▶ Task directions:
Write out the following listing's lines from the one with "for (let i = 0; i < n;" to the one with "const g = new THREE.BufferGeometry();", exactly, with both included and no others.

--- Input data ---

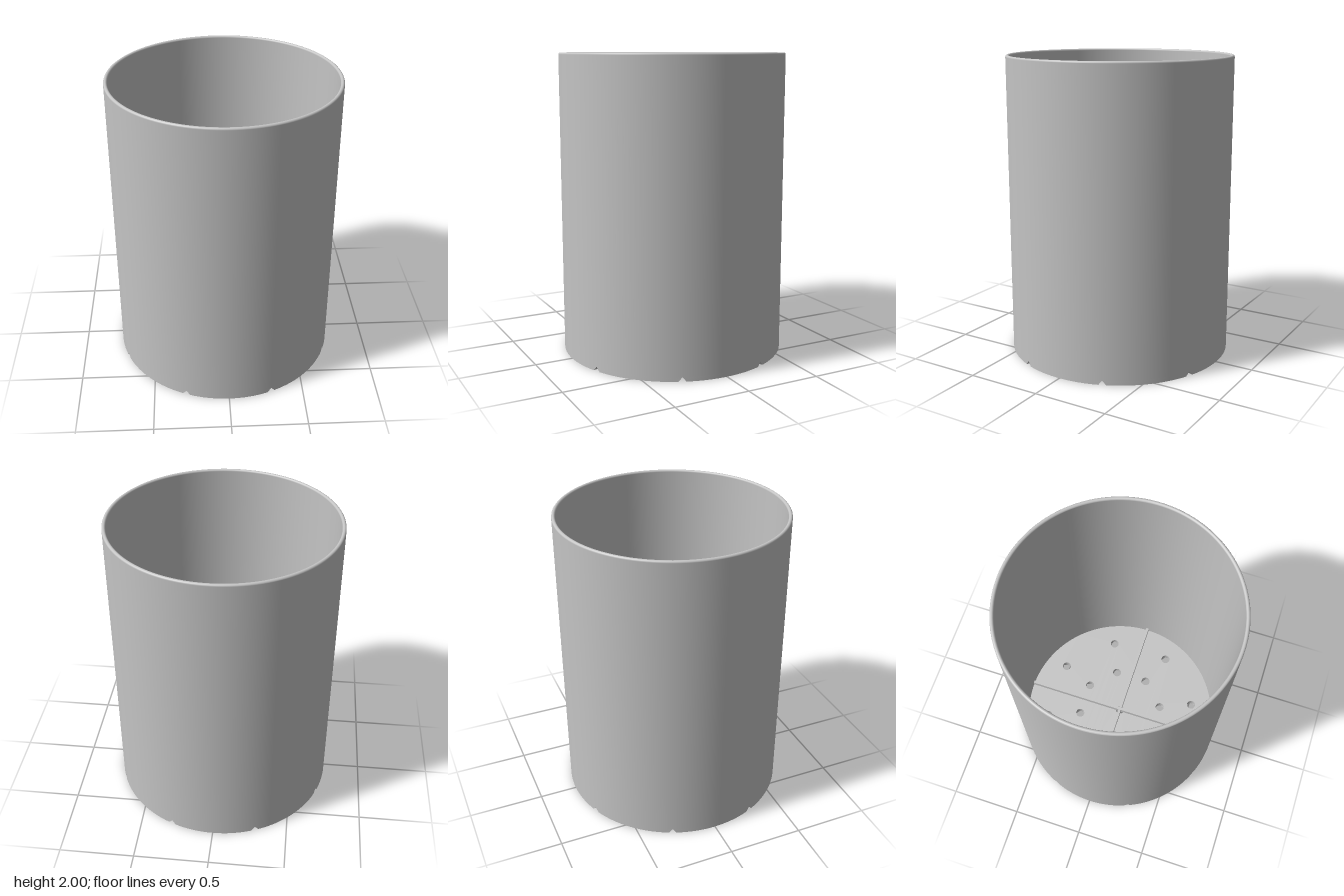
import * as THREE from 'three';
import { toCreasedNormals } from 'three/addons/utils/BufferGeometryUtils.js';

const R = 0.747, INNER = 0.722, HOLE = 0.032;
const GROOVE_W = 0.025, GROOVE_H = 0.03, FLOOR = 0.06;
const HOLE_RINGS = [0.314, 0.563];
const HALF = Math.PI / 8; // half the angle between two grooves

const polar = (r, a) => new THREE.Vector2(r * Math.cos(a), r * Math.sin(a));

// Outline of one foot between two grooves of half-width w, notched by the drain holes
function footOutline(w) {
  const half = [];
  const arc = (n, from, to, r, cx = 0) => {
    for (let i = 0; i <= n; i++) {
      const p = polar(r, from + (to - from) * i / n);
      p.x += cx;
      half.push(p);
    }
  };
  const s = w / Math.sin(HALF);
  arc(4, HALF, Math.asin(Math.min(w / HOLE, Math.sin(HALF))), Math.max(HOLE, s));
  const t = Math.asin(w / HOLE);
  for (const r of HOLE_RINGS) arc(10, Math.PI - t, t, HOLE, r);
  arc(8, Math.asin(w / R), HALF, R);
  // mirror across the middle of the foot
  const c = Math.cos(2 * HALF), d = Math.sin(2 * HALF);
  const other = half.slice(1, -1).reverse()
    .map(p => new THREE.Vector2(c * p.x + d * p.y, d * p.x - c * p.y));
  return half.concat(other);
}

function footGeometry() {
  const widths = [GROOVE_W, HOLE * Math.sin(HALF), 0];
  const loops = widths.map(w => footOutline(w).map(
    p => [p.x, GROOVE_H * (1 - w / GROOVE_W), -p.y]));
  const pos = [];
  const tri = (a, b, c) => pos.push(...a, ...b, ...c);
  for (let l = 0; l < loops.length - 1; l++) {
    const lo = loops[l], hi = loops[l + 1], n = lo.length;
    for (let i = 0; i < n; i++) {
      const j = (i + 1) % n;
      tri(lo[i], lo[j], hi[j]);
      tri(lo[i], hi[j], hi[i]);
    }
  }
  // underside
  for (const [a, b, c] of THREE.ShapeUtils.triangulateShape(footOutline(GROOVE_W), [])) {
    tri(loops[0][a], loops[0][c], loops[0][b]);
  }
  const g = new THREE.BufferGeometry();
  g.setAttribute('position', new THREE.Float32BufferAttribute(pos, 3));
  return toCreasedNormals(g, 0.45);
}

// Floor disc pierced by the drain holes
function floorGeometry() {
  const shape = new THREE.Shape().absarc(0, 0, INNER + 0.005, 0, Math.PI * 2);
  const drill = (x, y) => shape.holes.push(new THREE.Path().absarc(x, y, HOLE, 0, Math.PI * 2, true));
  drill(0, 0);
  for (const r of HOLE_RINGS) {
    for (let k = 0; k < 8; k++) {
      const p = polar(r, HALF + k * 2 * HALF);
      drill(p.x, p.y);
    }
  }
  const g = new THREE.ExtrudeGeometry(shape, {
    depth: FLOOR - GROOVE_H, bevelEnabled: false, curveSegments: 24 });
  g.rotateX(-Math.PI / 2).translate(0, GROOVE_H, 0);
  return toCreasedNormals(g, 0.5);
}

export function createModel() {
  const model = new THREE.Group();
  model.name = 'drainagePot';
  const grey = new THREE.MeshStandardMaterial({ color: 0xc4c4c4 });
  grey.name = 'grey';
  const add = (name, geometry) => {
    const mesh = new THREE.Mesh(geometry, grey);
    mesh.name = name;
    model.add(mesh);
    return mesh;
  };

  // Wall with a rounded rim and a slightly tapered inside
  const rim = (R - INNER) / 2;
  const profile = [new THREE.Vector2(R, GROOVE_H)];
  for (let i = 0; i <= 8; i++) {
    const p = polar(rim, Math.PI * i / 8);
    profile.push(new THREE.Vector2(INNER + rim + p.x, 2 - rim + p.y));
  }
  profile.push(new THREE.Vector2(INNER - 0.005, FLOOR - 0.005));
  add('wall', new THREE.LatheGeometry(profile, 128));

  add('floor', floorGeometry());

  // Eight feet, with V-shaped drainage grooves left between them
  const foot = footGeometry();
  for (let k = 0; k < 8; k++) add('foot', foot).rotation.y = HALF + k * 2 * HALF;

  // Crossed ribs on the floor
  const ribGeometry = new THREE.BoxGeometry(1.436, 0.04, 0.02);
  for (let k = 0; k < 2; k++) {
    const rib = add('floorRib', ribGeometry);
    rib.position.y = FLOOR + 0.02;
    rib.rotation.y = k * Math.PI / 2;
  }
  return model;
}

---

▶ Reply:
    for (let i = 0; i < n; i++) {
      const j = (i + 1) % n;
      tri(lo[i], lo[j], hi[j]);
      tri(lo[i], hi[j], hi[i]);
    }
  }
  // underside
  for (const [a, b, c] of THREE.ShapeUtils.triangulateShape(footOutline(GROOVE_W), [])) {
    tri(loops[0][a], loops[0][c], loops[0][b]);
  }
  const g = new THREE.BufferGeometry();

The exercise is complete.